## The records

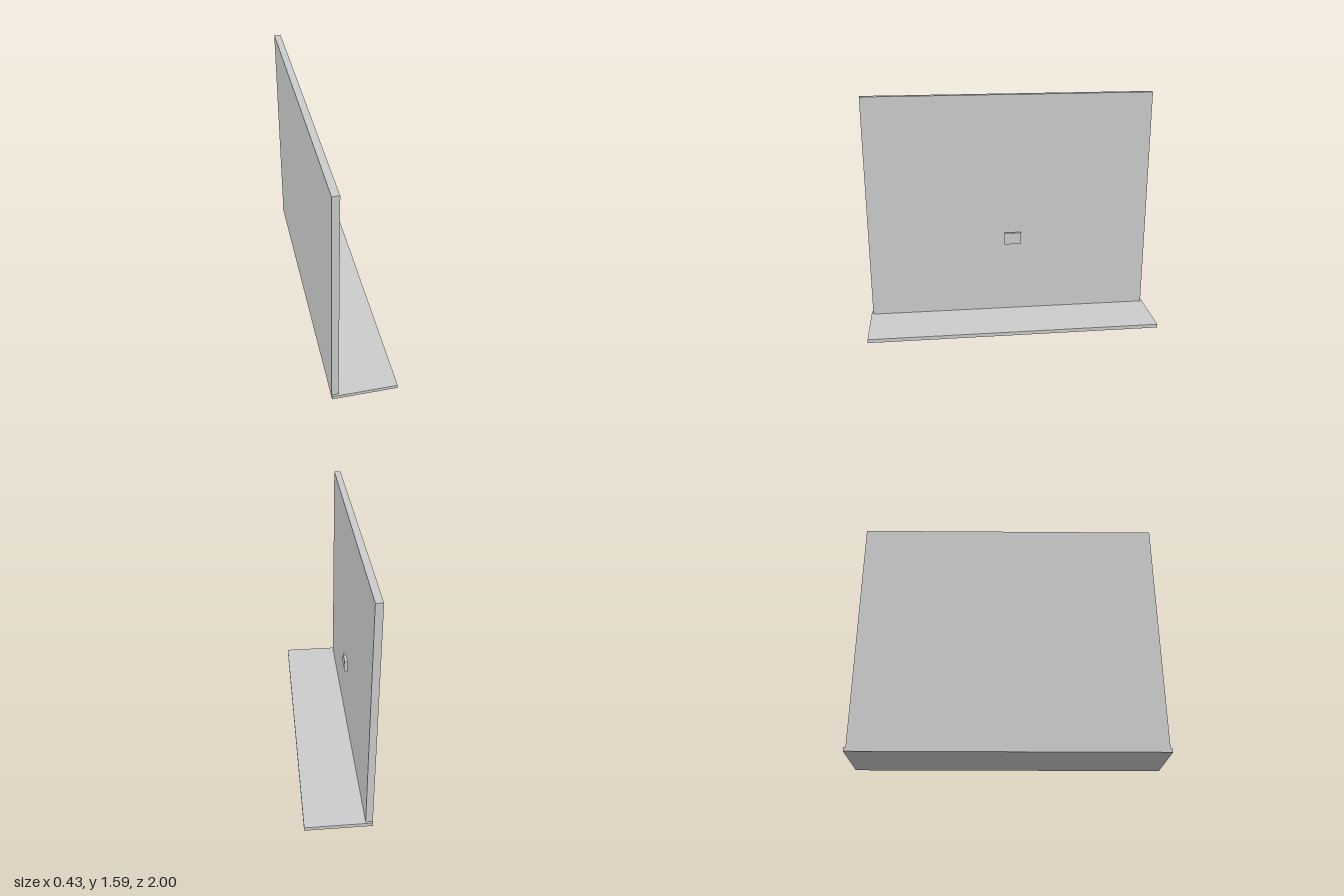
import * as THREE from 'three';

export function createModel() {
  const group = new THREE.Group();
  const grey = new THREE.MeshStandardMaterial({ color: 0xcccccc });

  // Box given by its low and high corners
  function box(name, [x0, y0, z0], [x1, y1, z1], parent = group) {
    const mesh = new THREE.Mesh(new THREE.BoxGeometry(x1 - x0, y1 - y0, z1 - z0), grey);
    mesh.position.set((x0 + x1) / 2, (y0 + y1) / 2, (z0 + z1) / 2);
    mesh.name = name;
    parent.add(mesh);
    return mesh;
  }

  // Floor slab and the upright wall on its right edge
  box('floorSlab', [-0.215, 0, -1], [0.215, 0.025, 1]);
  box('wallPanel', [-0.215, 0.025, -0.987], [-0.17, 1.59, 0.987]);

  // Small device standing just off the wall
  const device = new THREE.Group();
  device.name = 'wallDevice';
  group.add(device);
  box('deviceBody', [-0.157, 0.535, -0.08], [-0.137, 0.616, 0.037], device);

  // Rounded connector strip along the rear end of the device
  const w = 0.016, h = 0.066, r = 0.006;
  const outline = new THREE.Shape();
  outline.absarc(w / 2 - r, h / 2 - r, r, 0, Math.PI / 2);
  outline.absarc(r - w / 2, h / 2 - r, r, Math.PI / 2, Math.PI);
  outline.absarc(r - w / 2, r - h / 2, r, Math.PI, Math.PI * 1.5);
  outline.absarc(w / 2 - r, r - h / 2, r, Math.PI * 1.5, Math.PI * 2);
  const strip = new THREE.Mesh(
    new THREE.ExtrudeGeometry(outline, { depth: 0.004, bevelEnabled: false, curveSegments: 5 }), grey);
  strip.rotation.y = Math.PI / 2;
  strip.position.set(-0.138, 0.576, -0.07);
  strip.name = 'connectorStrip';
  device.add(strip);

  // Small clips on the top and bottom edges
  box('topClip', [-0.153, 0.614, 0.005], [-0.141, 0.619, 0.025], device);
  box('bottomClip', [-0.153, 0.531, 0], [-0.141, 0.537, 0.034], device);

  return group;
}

## Exercise instructions
The answer consists of the records repeated exactly, without any images.

## Result of this task
import * as THREE from 'three';

export function createModel() {
  const group = new THREE.Group();
  const grey = new THREE.MeshStandardMaterial({ color: 0xcccccc });

  // Box given by its low and high corners
  function box(name, [x0, y0, z0], [x1, y1, z1], parent = group) {
    const mesh = new THREE.Mesh(new THREE.BoxGeometry(x1 - x0, y1 - y0, z1 - z0), grey);
    mesh.position.set((x0 + x1) / 2, (y0 + y1) / 2, (z0 + z1) / 2);
    mesh.name = name;
    parent.add(mesh);
    return mesh;
  }

  // Floor slab and the upright wall on its right edge
  box('floorSlab', [-0.215, 0, -1], [0.215, 0.025, 1]);
  box('wallPanel', [-0.215, 0.025, -0.987], [-0.17, 1.59, 0.987]);

  // Small device standing just off the wall
  const device = new THREE.Group();
  device.name = 'wallDevice';
  group.add(device);
  box('deviceBody', [-0.157, 0.535, -0.08], [-0.137, 0.616, 0.037], device);

  // Rounded connector strip along the rear end of the device
  const w = 0.016, h = 0.066, r = 0.006;
  const outline = new THREE.Shape();
  outline.absarc(w / 2 - r, h / 2 - r, r, 0, Math.PI / 2);
  outline.absarc(r - w / 2, h / 2 - r, r, Math.PI / 2, Math.PI);
  outline.absarc(r - w / 2, r - h / 2, r, Math.PI, Math.PI * 1.5);
  outline.absarc(w / 2 - r, r - h / 2, r, Math.PI * 1.5, Math.PI * 2);
  const strip = new THREE.Mesh(
    new THREE.ExtrudeGeometry(outline, { depth: 0.004, bevelEnabled: false, curveSegments: 5 }), grey);
  strip.rotation.y = Math.PI / 2;
  strip.position.set(-0.138, 0.576, -0.07);
  strip.name = 'connectorStrip';
  device.add(strip);

  // Small clips on the top and bottom edges
  box('topClip', [-0.153, 0.614, 0.005], [-0.141, 0.619, 0.025], device);
  box('bottomClip', [-0.153, 0.531, 0], [-0.141, 0.537, 0.034], device);

  return group;
}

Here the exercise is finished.